There is an argument that technological innovations over the past 25 years have democratized music. Get yourself a laptop and some cheap (or free) software and you can make the kind of composition that would once have cost Pink Floyd a fortune. Music -- electronic music in particular -- is finally for the masses. But the net result has been a proliferation in the sheer amount of music now available.
Unsurprisingly, it isn't all good.
All of which has made the task of finding something you love that bit harder. The old answers -- riffling through your elder sibling's LP collection or tuning into pirate radio -- won't suffice. Record shops, after all, list alphabetically or by broad genre, not "X sounds like Y."
The Internet's potential is obvious. Amazon will tell you that "customers who bought this also bought..." and allows customers to create lists they can share. Apple's iTunes store has a "listeners also bought..." and a recommen-dation system that suggests "You bought X, you might like Y."
Web sites such as www.allmusic.com and www.Boomkat.com draw on the knowledge of a team of music writers to point users in the direction of things they might like, as well as offering sample clips.
Now, though, there are signs of more sophisticated attempts to recommend music based on individuals' unique tastes. While each has flaws, and the technology is in its infancy, the development could point the way to something wonderful.
Creating a stir online since its launch in August is Pandora (www.pandora.com), an offshoot of the Music Genome Project, set up in 2000 by a group of musicians and music technologists who wanted to create "the most comprehensive analysis of music ever."
Treating music choice as an objective science rather than a subjective artform, the team assembled a database of more than 70,000 songs by more than 10,000 artists and is used by Pandora to guide listeners to music they might like. You go to the site (you'll have to give it a US ZIP code, as the rules insist you must live in the US, but it can be fooled) and are invited to create a "radio station" by picking a tune or artist you like.
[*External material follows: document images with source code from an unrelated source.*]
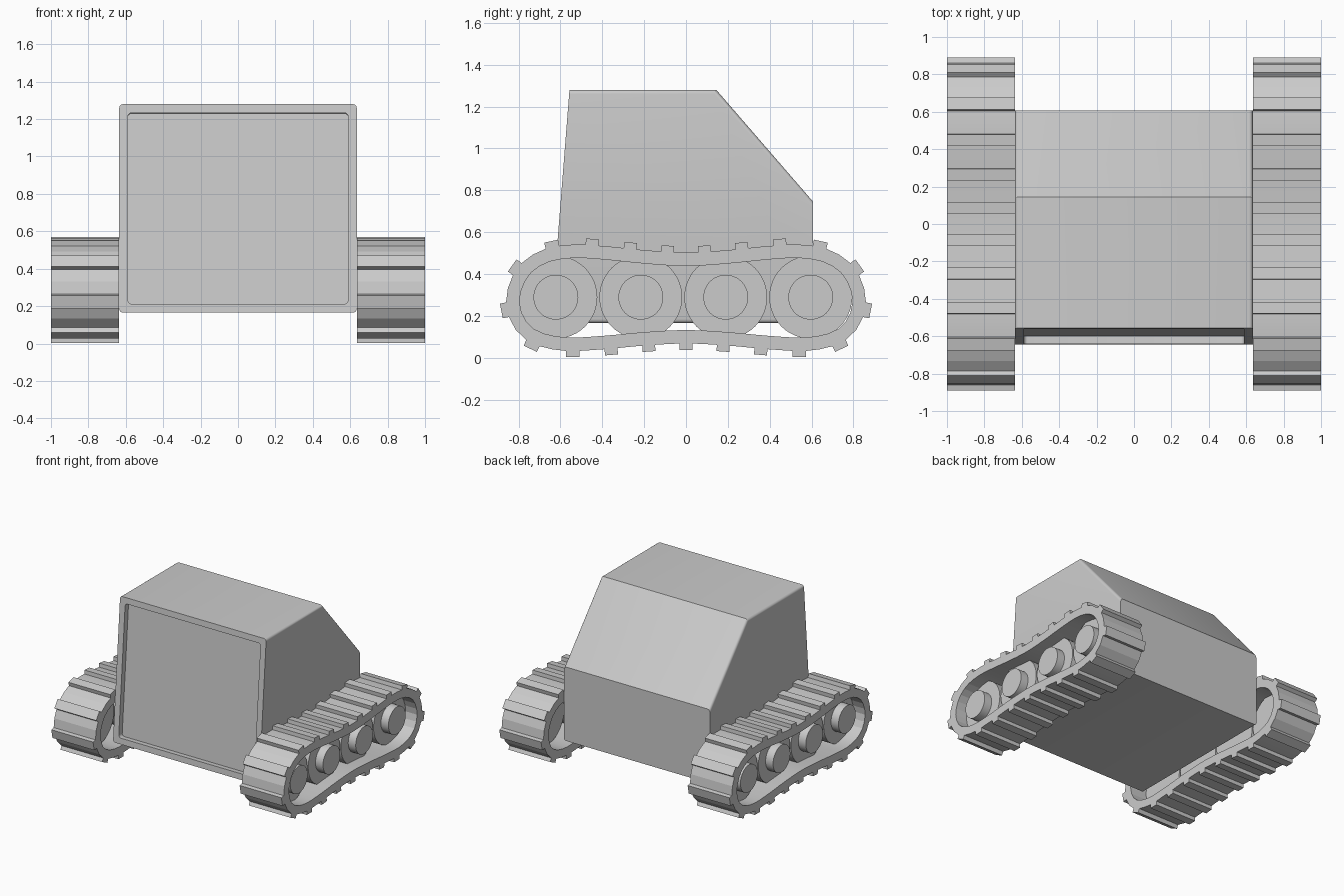
import bpy, bmesh, math
from mathutils import Vector, Matrix

if "Cube" in bpy.data.objects:
    bpy.data.objects.remove(bpy.data.objects["Cube"])


def finish(name, bm, angle):
    bmesh.ops.recalc_face_normals(bm, faces=bm.faces)
    me = bpy.data.meshes.new(name)
    bm.to_mesh(me)
    bm.free()
    ob = bpy.data.objects.new(name, me)
    bpy.context.collection.objects.link(ob)
    bpy.ops.object.select_all(action='DESELECT')
    ob.select_set(True)
    bpy.context.view_layer.objects.active = ob
    bpy.ops.object.shade_smooth_by_angle(angle=math.radians(angle))
    return ob


# Hull: side profile extruded across x, with a recessed front panel
def make_hull():
    w = 0.635
    profile = [(-0.645, 0.165), (-0.557, 1.28), (0.145, 1.28), (0.608, 0.745), (0.608, 0.165)]
    bm = bmesh.new()
    a = [bm.verts.new((-w, y, z)) for y, z in profile]
    b = [bm.verts.new((w, y, z)) for y, z in profile]
    n = len(profile)
    sides = [bm.faces.new((a[i], a[(i + 1) % n], b[(i + 1) % n], b[i])) for i in range(n)]
    bm.faces.new(a)
    bm.faces.new(b)
    bmesh.ops.recalc_face_normals(bm, faces=bm.faces)
    long_edges = [bm.edges.get((v[i], v[(i + 1) % n])) for v in (a, b) for i in (1, 2, 4)]
    panel = sides[0]
    bmesh.ops.inset_region(bm, faces=[panel], thickness=0.066)
    rim = set(panel.verts)
    inward = -panel.normal * 0.043
    res = bmesh.ops.extrude_discrete_faces(bm, faces=[panel])
    floor = res['faces'][0]
    bmesh.ops.translate(bm, verts=floor.verts, vec=inward)
    corners = [e for v in floor.verts for e in v.link_edges if e not in set(floor.edges)]
    bmesh.ops.bevel(bm, geom=long_edges + corners, offset=0.02, segments=4,
                    profile=0.5, affect='EDGES')
    finish("hull", bm, 25)


# Closed centre line of the belt, resampled evenly by length
def belt_path():
    half = [(0, 0.10), (0.2, 0.09), (0.4, 0.072), (0.58, 0.065), (0.72, 0.097), (0.80, 0.17),
            (0.828, 0.285), (0.78, 0.41), (0.68, 0.483), (0.55, 0.508), (0.4, 0.502),
            (0.2, 0.482), (0, 0.47)]
    pts = [Vector(p) for p in half + [(-y, z) for y, z in half[-2:0:-1]]]
    n, fine = len(pts), []
    for i in range(n):
        p0, p1, p2, p3 = (pts[(i + k) % n] for k in (-1, 0, 1, 2))
        for j in range(20):
            t = j / 20
            fine.append(0.5 * (2 * p1 + (p2 - p0) * t + (2 * p0 - 5 * p1 + 4 * p2 - p3) * t * t
                               + (3 * p1 - p0 - 3 * p2 + p3) * t ** 3))
    lengths = [0.0]
    for i in range(len(fine)):
        lengths.append(lengths[-1] + (fine[(i + 1) % len(fine)] - fine[i]).length)

    def at(f):
        s = (f % 1.0) * lengths[-1]
        i = next(k for k in range(len(fine)) if lengths[k + 1] >= s)
        t = (s - lengths[i]) / (lengths[i + 1] - lengths[i])
        return fine[i].lerp(fine[(i + 1) % len(fine)], t)
    return at


# Belt: ring of quads with treads extruded from the outside
def make_belt(name, x0, x1, teeth=21, half_thick=0.032):
    at = belt_path()
    stations = [(k + o) / teeth for k in range(teeth) for o in (-0.17, 0.17, 0.5)]
    bm = bmesh.new()
    rings = []
    for f in stations:
        p, d = at(f), at(f + 0.003) - at(f - 0.003)
        nrm = Vector((d.y, -d.x)).normalized()
        o, i = p + nrm * half_thick, p - nrm * half_thick
        rings.append([bm.verts.new(c) for c in ((x0, *o), (x1, *o), (x1, *i), (x0, *i))])
    pads = []
    for k, r in enumerate(rings):
        q = rings[(k + 1) % len(rings)]
        for j in range(4):
            face = bm.faces.new((r[j], r[(j + 1) % 4], q[(j + 1) % 4], q[j]))
            if j == 0 and k % 3 == 0:
                pads.append(face)
    bmesh.ops.recalc_face_normals(bm, faces=bm.faces)
    for face in bmesh.ops.extrude_discrete_faces(bm, faces=pads)['faces']:
        face.normal_update()
        bmesh.ops.translate(bm, verts=face.verts, vec=face.normal * 0.03)
    finish(name, bm, 12)


# Road wheel: wide disc with a raised hub
def make_wheel(name, side, y):
    bm = bmesh.new()
    for r, xa, xb in ((0.198, 0.78, 0.90), (0.107, 0.89, 0.965)):
        m = Matrix.Translation((side * (xa + xb) / 2, y, 0.289)) @ Matrix.Rotation(math.pi / 2, 4, 'Y')
        bmesh.ops.create_cone(bm, cap_ends=True, segments=48, radius1=r, radius2=r,
                              depth=xb - xa, matrix=m)
    finish(name, bm, 30)


make_hull()
for label, side in (("left", -1), ("right", 1)):
    make_belt(label + "_track_belt", side * 0.637, side * 1.0)
    for k in range(4):
        make_wheel(f"{label}_wheel_{k + 1}", side, -0.622 + 0.406 * k)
The site then picks songs with similar musical qualities such as form of melody,
harmony and rhythm, instrumentation, orchestration, arrangement, lyrics and so on. A simple thumbs up or down tells the program if the choices are right or wrong. (Two thumbs down for a particular artist banishes them from that "station." But you can create multiple stations, on different genres.) The results can veer wildly, though generally, the broader the range you enter, the more likely you will approve of the output.
"It's quite fun just putting it on when you're doing something else but I'm not sure I would use it as a music recommen-dation site yet," music writer John Mullen said. "It's a bit too random. And I really don't like its pretensions that it is offering some kind of universal truth about music.
"It just got it wrong for me too often. For example, I put in Nirvana and it was playing bands that would make Kurt Cobain turn in his grave. It's a bit crude. Often, bands that are similar on paper using their method aren't alike in reality. You could say Radiohead and Pink Floyd have similar musical `genes' but really they create incredibly different music."
Pandora is also flawed to the extent that users' personal stations, by definition, are narrowly defined.